**AIM OF THE TASK:** Could you please find each line in the records that contains the word "data" and copy it?

________________________

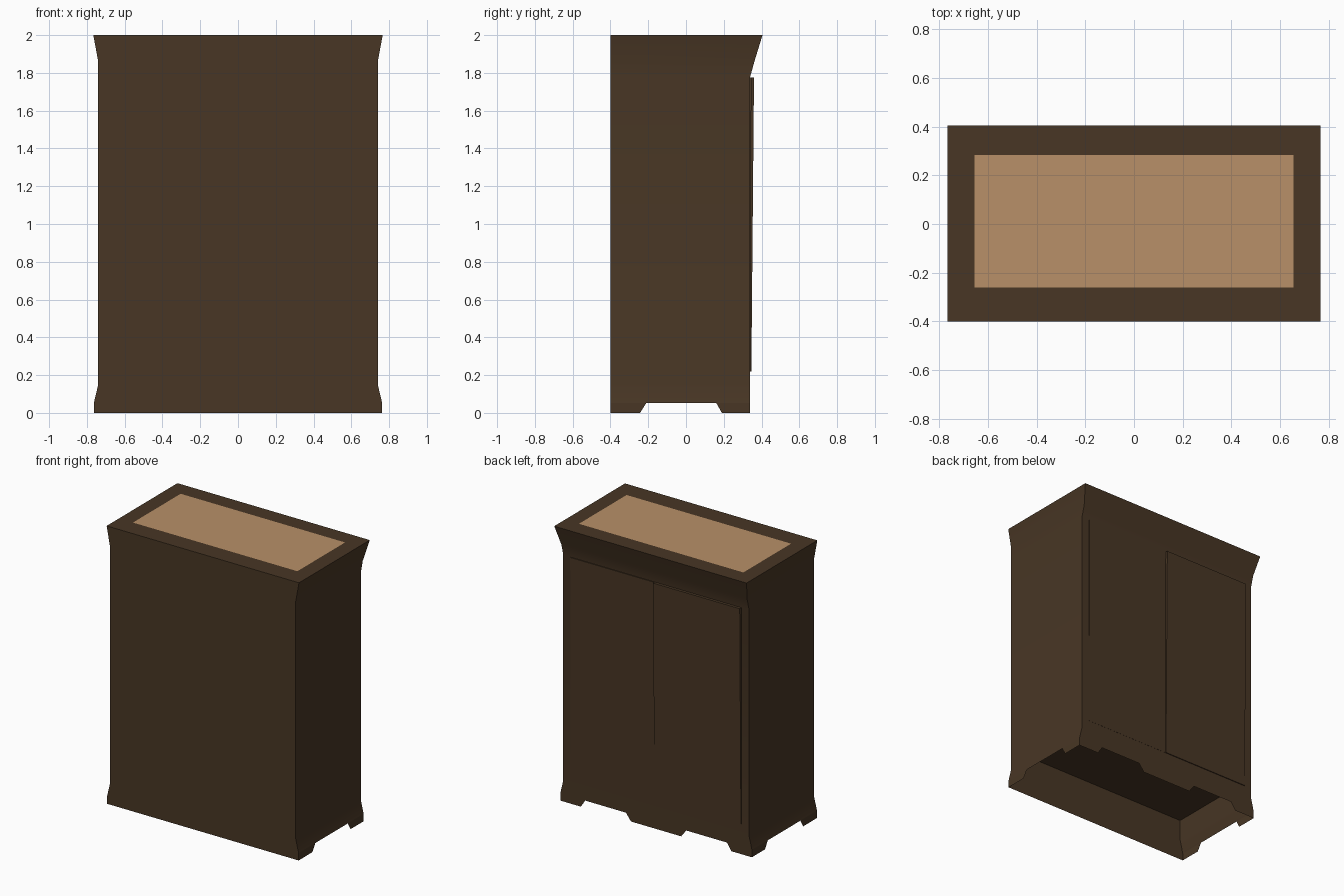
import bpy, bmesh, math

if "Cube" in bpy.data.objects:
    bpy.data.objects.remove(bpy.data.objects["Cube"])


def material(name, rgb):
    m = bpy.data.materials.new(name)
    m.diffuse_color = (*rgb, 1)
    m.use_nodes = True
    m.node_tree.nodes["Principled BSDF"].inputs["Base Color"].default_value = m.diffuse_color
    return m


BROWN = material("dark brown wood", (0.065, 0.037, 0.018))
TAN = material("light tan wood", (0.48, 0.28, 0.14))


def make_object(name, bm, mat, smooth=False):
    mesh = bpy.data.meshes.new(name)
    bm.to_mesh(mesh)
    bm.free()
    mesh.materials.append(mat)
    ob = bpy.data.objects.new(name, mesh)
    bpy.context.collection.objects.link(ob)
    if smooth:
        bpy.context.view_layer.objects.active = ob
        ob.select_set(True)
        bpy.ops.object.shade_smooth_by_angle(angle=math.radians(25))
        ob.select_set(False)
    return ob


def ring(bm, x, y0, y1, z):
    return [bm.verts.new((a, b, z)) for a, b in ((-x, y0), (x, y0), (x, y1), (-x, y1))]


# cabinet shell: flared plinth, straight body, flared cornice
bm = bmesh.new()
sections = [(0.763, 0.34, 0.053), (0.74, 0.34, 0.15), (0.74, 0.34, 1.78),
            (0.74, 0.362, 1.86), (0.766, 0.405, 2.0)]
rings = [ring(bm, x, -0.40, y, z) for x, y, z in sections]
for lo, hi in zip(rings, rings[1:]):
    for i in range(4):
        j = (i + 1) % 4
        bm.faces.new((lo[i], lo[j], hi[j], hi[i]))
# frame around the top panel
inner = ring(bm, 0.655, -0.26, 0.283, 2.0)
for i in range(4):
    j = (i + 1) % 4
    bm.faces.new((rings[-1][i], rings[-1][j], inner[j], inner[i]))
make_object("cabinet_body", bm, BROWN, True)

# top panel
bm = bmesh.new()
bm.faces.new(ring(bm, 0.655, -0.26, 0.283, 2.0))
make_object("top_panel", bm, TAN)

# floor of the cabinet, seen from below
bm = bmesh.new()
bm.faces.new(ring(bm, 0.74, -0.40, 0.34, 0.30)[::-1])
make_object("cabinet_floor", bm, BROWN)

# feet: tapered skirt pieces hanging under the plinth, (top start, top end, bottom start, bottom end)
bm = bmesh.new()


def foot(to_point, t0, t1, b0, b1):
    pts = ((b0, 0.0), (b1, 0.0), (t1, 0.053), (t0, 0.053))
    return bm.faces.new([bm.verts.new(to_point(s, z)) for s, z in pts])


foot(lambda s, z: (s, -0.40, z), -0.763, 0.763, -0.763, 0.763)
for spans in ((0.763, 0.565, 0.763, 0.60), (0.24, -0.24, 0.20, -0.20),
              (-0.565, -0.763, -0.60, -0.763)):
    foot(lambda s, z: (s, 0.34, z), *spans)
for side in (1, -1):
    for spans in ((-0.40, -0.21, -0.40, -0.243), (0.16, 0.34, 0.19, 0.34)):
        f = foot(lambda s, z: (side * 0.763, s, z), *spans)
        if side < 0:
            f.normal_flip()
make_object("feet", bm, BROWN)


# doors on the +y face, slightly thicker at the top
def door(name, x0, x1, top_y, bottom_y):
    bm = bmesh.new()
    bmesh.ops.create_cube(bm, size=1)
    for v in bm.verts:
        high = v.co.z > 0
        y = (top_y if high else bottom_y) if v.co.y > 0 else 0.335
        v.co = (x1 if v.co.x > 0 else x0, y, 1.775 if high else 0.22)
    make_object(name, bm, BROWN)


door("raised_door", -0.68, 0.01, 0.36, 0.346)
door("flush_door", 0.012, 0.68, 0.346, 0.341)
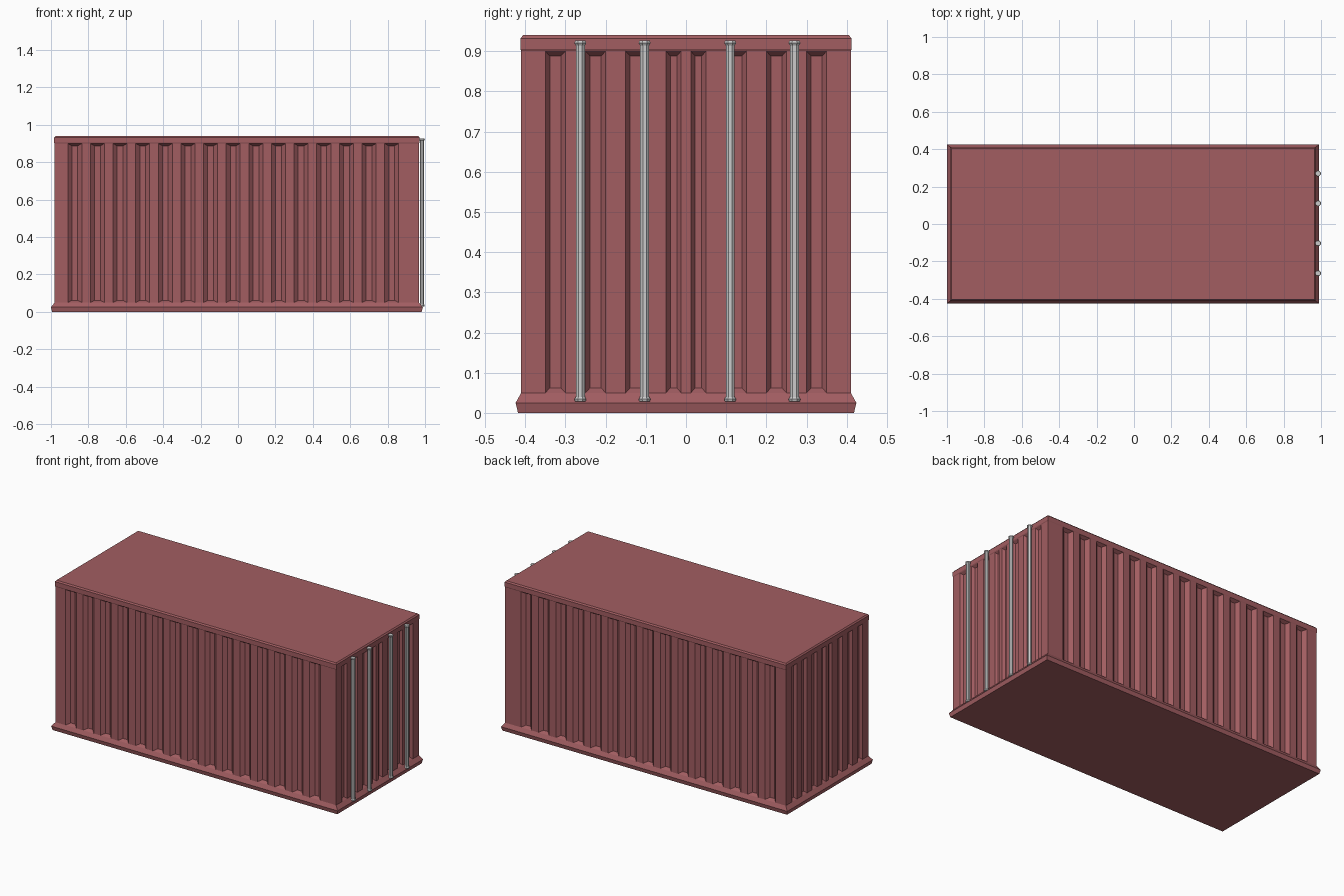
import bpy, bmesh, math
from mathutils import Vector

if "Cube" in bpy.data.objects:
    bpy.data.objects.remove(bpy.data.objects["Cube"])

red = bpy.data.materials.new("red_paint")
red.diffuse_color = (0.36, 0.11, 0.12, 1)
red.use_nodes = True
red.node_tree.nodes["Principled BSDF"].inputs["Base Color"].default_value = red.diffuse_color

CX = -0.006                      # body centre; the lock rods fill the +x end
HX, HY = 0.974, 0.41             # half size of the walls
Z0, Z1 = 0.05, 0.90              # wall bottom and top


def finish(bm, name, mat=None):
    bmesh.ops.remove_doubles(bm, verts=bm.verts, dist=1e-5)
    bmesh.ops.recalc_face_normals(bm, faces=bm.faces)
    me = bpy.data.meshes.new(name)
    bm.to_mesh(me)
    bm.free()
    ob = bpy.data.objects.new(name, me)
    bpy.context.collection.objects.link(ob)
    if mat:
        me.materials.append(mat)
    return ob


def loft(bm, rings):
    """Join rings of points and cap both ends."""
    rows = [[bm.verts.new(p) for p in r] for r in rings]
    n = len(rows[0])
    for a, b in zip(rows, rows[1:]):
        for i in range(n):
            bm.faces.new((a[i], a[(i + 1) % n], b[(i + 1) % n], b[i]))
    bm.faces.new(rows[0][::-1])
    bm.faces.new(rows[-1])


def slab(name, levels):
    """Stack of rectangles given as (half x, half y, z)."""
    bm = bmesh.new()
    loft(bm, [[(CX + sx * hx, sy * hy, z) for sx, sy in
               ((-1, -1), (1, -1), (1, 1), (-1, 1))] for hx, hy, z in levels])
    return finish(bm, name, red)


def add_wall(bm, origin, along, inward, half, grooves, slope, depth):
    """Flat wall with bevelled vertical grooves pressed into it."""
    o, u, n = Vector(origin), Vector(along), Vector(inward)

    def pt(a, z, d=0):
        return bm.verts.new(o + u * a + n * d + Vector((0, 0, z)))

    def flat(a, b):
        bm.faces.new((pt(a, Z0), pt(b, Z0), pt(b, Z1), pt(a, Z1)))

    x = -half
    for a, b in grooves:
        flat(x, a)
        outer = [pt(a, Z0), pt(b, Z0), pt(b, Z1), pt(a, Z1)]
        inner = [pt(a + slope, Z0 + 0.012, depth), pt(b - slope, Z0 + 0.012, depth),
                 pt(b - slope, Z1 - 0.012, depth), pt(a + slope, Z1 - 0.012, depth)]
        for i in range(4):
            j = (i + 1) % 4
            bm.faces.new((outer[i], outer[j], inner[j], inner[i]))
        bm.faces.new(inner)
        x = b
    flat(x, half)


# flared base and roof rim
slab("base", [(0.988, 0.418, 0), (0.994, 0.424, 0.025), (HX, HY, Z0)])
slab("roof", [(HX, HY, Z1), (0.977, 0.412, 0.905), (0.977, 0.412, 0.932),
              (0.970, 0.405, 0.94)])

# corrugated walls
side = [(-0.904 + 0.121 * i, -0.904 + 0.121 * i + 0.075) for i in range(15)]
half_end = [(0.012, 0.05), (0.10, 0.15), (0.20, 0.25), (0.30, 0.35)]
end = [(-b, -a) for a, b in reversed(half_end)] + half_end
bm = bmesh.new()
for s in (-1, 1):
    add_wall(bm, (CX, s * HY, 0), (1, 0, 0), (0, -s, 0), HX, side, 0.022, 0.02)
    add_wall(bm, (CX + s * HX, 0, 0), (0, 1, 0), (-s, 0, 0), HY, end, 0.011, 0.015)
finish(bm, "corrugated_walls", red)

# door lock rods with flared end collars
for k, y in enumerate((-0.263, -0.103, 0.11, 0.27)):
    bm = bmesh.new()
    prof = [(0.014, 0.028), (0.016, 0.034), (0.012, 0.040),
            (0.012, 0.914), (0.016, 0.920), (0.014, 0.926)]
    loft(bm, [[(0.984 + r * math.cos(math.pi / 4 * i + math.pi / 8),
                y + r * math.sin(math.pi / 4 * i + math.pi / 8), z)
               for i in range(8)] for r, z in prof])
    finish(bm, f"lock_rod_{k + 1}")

________________________

**EXERCISE OUTPUT:**
if "Cube" in bpy.data.objects:
    bpy.data.objects.remove(bpy.data.objects["Cube"])
    m = bpy.data.materials.new(name)
    mesh = bpy.data.meshes.new(name)
    ob = bpy.data.objects.new(name, mesh)
if "Cube" in bpy.data.objects:
    bpy.data.objects.remove(bpy.data.objects["Cube"])
red = bpy.data.materials.new("red_paint")
    me = bpy.data.meshes.new(name)
    ob = bpy.data.objects.new(name, me)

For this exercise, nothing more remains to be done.